Top of Available data

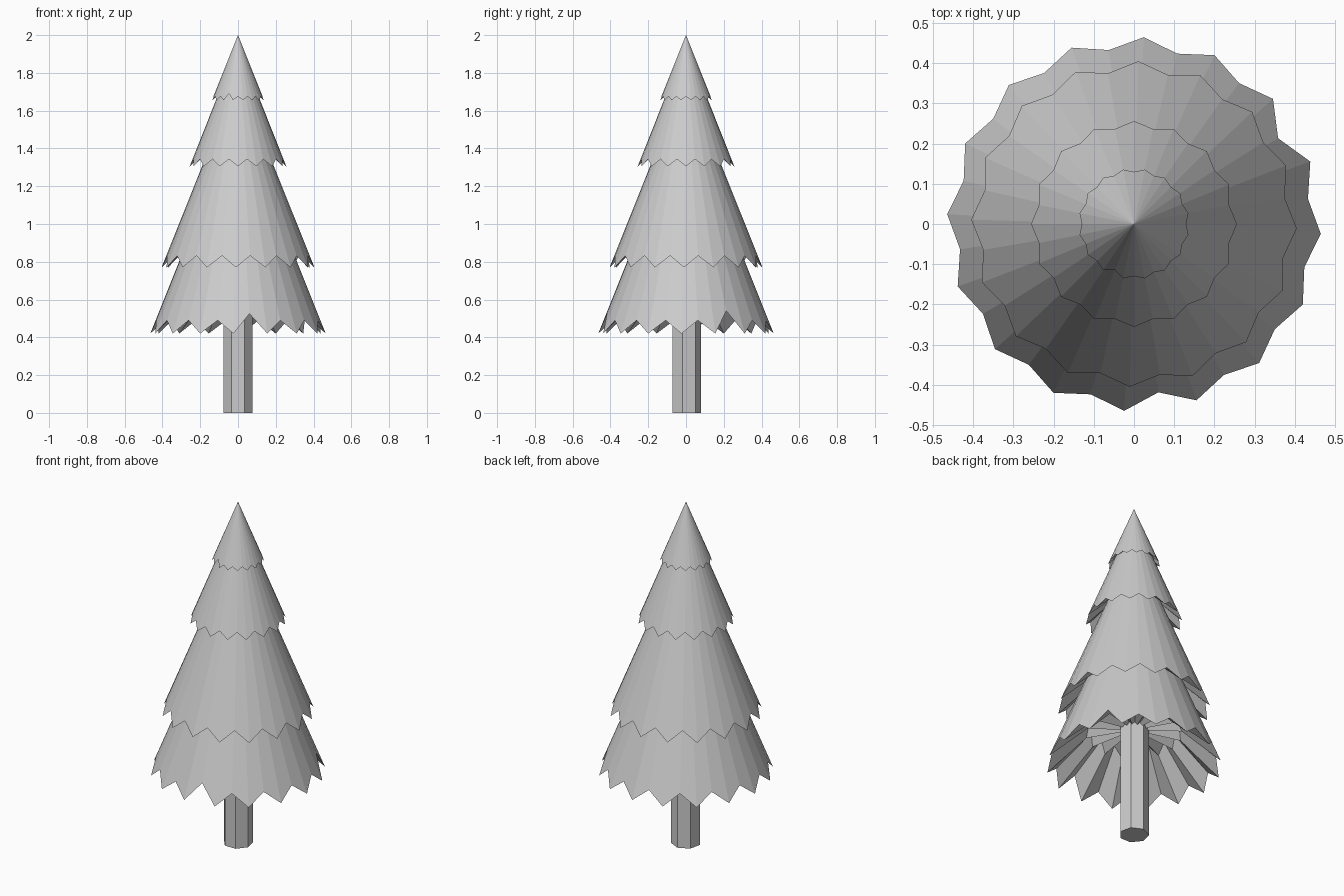
import bpy, bmesh
from math import sin, cos, radians

if "Cube" in bpy.data.objects:
    bpy.data.objects.remove(bpy.data.objects["Cube"])

SPIKES = 16


def finish(bm, name):
    bmesh.ops.recalc_face_normals(bm, faces=bm.faces)
    me = bpy.data.meshes.new(name)
    bm.to_mesh(me)
    bm.free()
    ob = bpy.data.objects.new(name, me)
    bpy.context.collection.objects.link(ob)
    return ob


def polar(r, a, z):
    return (r * cos(radians(a)), r * sin(radians(a)), z)


def tier(name, radius, z_tip, z_apex, notch, phase, deep):
    """Cone with a zigzag rim lying on its surface and a folded, capped underside."""
    bm = bmesh.new()
    apex = bm.verts.new((0, 0, z_apex))
    rim, inner = [], []
    n = SPIKES * 2
    for i in range(n):
        a = phase + i * 360 / n
        h = deep.get(i, notch) if i % 2 else 0
        r = radius * (1 - h / (z_apex - z_tip))
        rim.append(bm.verts.new(polar(r, a, z_tip + h)))
        h2 = notch * 0.8 if i % 2 else 0
        inner.append(bm.verts.new(polar(r * 0.55, a, z_tip + h2 + radius * 0.42)))
    hub = bm.verts.new((0, 0, z_tip + radius * 0.42 + notch * 0.4))
    for i in range(n):
        j = (i + 1) % n
        bm.faces.new((rim[i], rim[j], apex))
        bm.faces.new((rim[j], rim[i], inner[i], inner[j]))
        bm.faces.new((inner[j], inner[i], hub))
    return finish(bm, name)


# Foliage tiers: radius, tip height, apex height, notch depth, angle, deeper notches
tier("foliage_bottom", 0.465, 0.42, 1.58, 0.07, 87, {17: 0.105, 27: 0.12})
tier("foliage_lower", 0.405, 0.77, 1.78, 0.062, 88.5, {})
tier("foliage_upper", 0.256, 1.305, 1.95, 0.038, 90, {})
tier("foliage_top", 0.138, 1.655, 2.0, 0.021, 78.75, {15: 0.036})

# Seven-sided trunk
bm = bmesh.new()
rings = [[bm.verts.new(polar(0.08, 90 + k * 360 / 7, z)) for k in range(7)]
         for z in (0, 0.66)]
for k in range(7):
    m = (k + 1) % 7
    bm.faces.new((rings[0][k], rings[0][m], rings[1][m], rings[1][k]))
bm.faces.new(rings[0])
bm.faces.new(rings[1])
finish(bm, "trunk")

Bottom of Available data

What is required –
Give the records above again verbatim, pictures omitted.

Expected output –
import bpy, bmesh
from math import sin, cos, radians

if "Cube" in bpy.data.objects:
    bpy.data.objects.remove(bpy.data.objects["Cube"])

SPIKES = 16


def finish(bm, name):
    bmesh.ops.recalc_face_normals(bm, faces=bm.faces)
    me = bpy.data.meshes.new(name)
    bm.to_mesh(me)
    bm.free()
    ob = bpy.data.objects.new(name, me)
    bpy.context.collection.objects.link(ob)
    return ob


def polar(r, a, z):
    return (r * cos(radians(a)), r * sin(radians(a)), z)


def tier(name, radius, z_tip, z_apex, notch, phase, deep):
    """Cone with a zigzag rim lying on its surface and a folded, capped underside."""
    bm = bmesh.new()
    apex = bm.verts.new((0, 0, z_apex))
    rim, inner = [], []
    n = SPIKES * 2
    for i in range(n):
        a = phase + i * 360 / n
        h = deep.get(i, notch) if i % 2 else 0
        r = radius * (1 - h / (z_apex - z_tip))
        rim.append(bm.verts.new(polar(r, a, z_tip + h)))
        h2 = notch * 0.8 if i % 2 else 0
        inner.append(bm.verts.new(polar(r * 0.55, a, z_tip + h2 + radius * 0.42)))
    hub = bm.verts.new((0, 0, z_tip + radius * 0.42 + notch * 0.4))
    for i in range(n):
        j = (i + 1) % n
        bm.faces.new((rim[i], rim[j], apex))
        bm.faces.new((rim[j], rim[i], inner[i], inner[j]))
        bm.faces.new((inner[j], inner[i], hub))
    return finish(bm, name)


# Foliage tiers: radius, tip height, apex height, notch depth, angle, deeper notches
tier("foliage_bottom", 0.465, 0.42, 1.58, 0.07, 87, {17: 0.105, 27: 0.12})
tier("foliage_lower", 0.405, 0.77, 1.78, 0.062, 88.5, {})
tier("foliage_upper", 0.256, 1.305, 1.95, 0.038, 90, {})
tier("foliage_top", 0.138, 1.655, 2.0, 0.021, 78.75, {15: 0.036})

# Seven-sided trunk
bm = bmesh.new()
rings = [[bm.verts.new(polar(0.08, 90 + k * 360 / 7, z)) for k in range(7)]
         for z in (0, 0.66)]
for k in range(7):
    m = (k + 1) % 7
    bm.faces.new((rings[0][k], rings[0][m], rings[1][m], rings[1][k]))
bm.faces.new(rings[0])
bm.faces.new(rings[1])
finish(bm, "trunk")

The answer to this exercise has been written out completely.